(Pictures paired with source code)
***

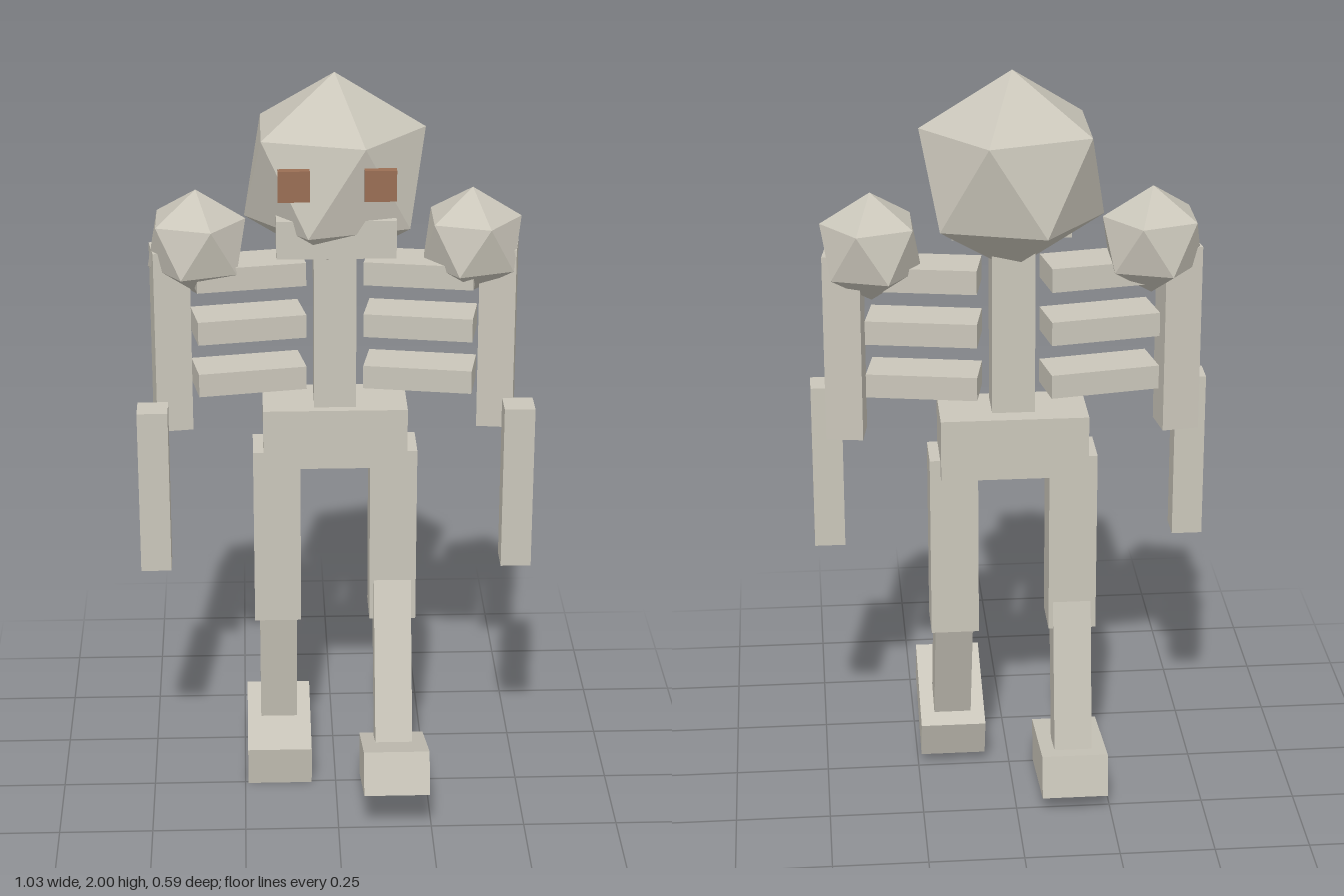
import * as THREE from 'three';

export function createModel() {
  const model = new THREE.Group();
  const bone = new THREE.MeshStandardMaterial({ name: 'bone', color: 0xcac6ba, flatShading: true });
  const rust = new THREE.MeshStandardMaterial({ name: 'rust', color: 0x9a6e54, flatShading: true });

  const add = (name, geometry, position, parent = model, material = bone) => {
    const mesh = new THREE.Mesh(geometry, material);
    mesh.name = name;
    mesh.position.set(...position);
    parent.add(mesh);
    return mesh;
  };
  const box = (name, size, position, parent, material) =>
    add(name, new THREE.BoxGeometry(...size), position, parent, material);

  // Icosahedron standing on a corner
  const knob = (name, radii, position) => {
    const geometry = new THREE.IcosahedronGeometry(1, 0);
    geometry.rotateZ(-Math.atan(2 / (1 + Math.sqrt(5))));
    geometry.scale(...radii);
    return add(name, geometry, position);
  };

  // Head and trunk
  knob('head', [0.26, 0.26, 0.235], [0, 1.74, -0.092]);
  box('jaw', [0.304, 0.1, 0.16], [0, 1.61, -0.008]);
  box('spine', [0.11, 0.45, 0.11], [0, 1.32, -0.09]);
  box('pelvis', [0.38, 0.165, 0.185], [0, 1.028, -0.102]);

  for (const side of [1, -1]) {
    const label = side > 0 ? 'left' : 'right';
    box(label + 'Eye', [0.08, 0.08, 0.022], [side * 0.108, 1.77, 0.121], model, rust);

    // Ribs, outer ends swung forward
    for (const y of [1.475, 1.332, 1.188]) {
      box(label + 'Rib', [0.285, 0.063, 0.123], [side * 0.225, y, -0.088])
        .rotation.y = -side * 0.173;
    }

    // Arm
    knob(label + 'Shoulder', [0.142, 0.142, 0.142], [side * 0.356, 1.552, -0.093]);
    box(label + 'UpperArm', [0.095, 0.494, 0.095], [side * 0.427, 1.293, -0.09])
      .rotation.y = -side * 0.14;
    box(label + 'Forearm', [0.08, 0.45, 0.08], [side * 0.477, 0.915, 0.027]);

    // Leg: the lower part swings at the knee, left forward and right back
    box(label + 'Thigh', [0.125, 0.495, 0.128], [side * 0.155, 0.738, -0.09]);
    const lowerLeg = new THREE.Group();
    lowerLeg.name = label + 'LowerLeg';
    lowerLeg.position.set(side * 0.154, 0.63, -0.09);
    lowerLeg.rotation.x = side > 0 ? -0.34 : 0.17;
    model.add(lowerLeg);
    box(label + 'Shin', [0.1, 0.5, 0.105], [0, -0.25, 0], lowerLeg);
    box(label + 'Foot', [0.175, 0.117, 0.304], [0, -0.544, 0.05], lowerLeg);
  }
  return model;
}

***

_Work required:_
Check how many lines in the entries contain "lowerLeg", and reply with that number alone.

_Written solution:_
7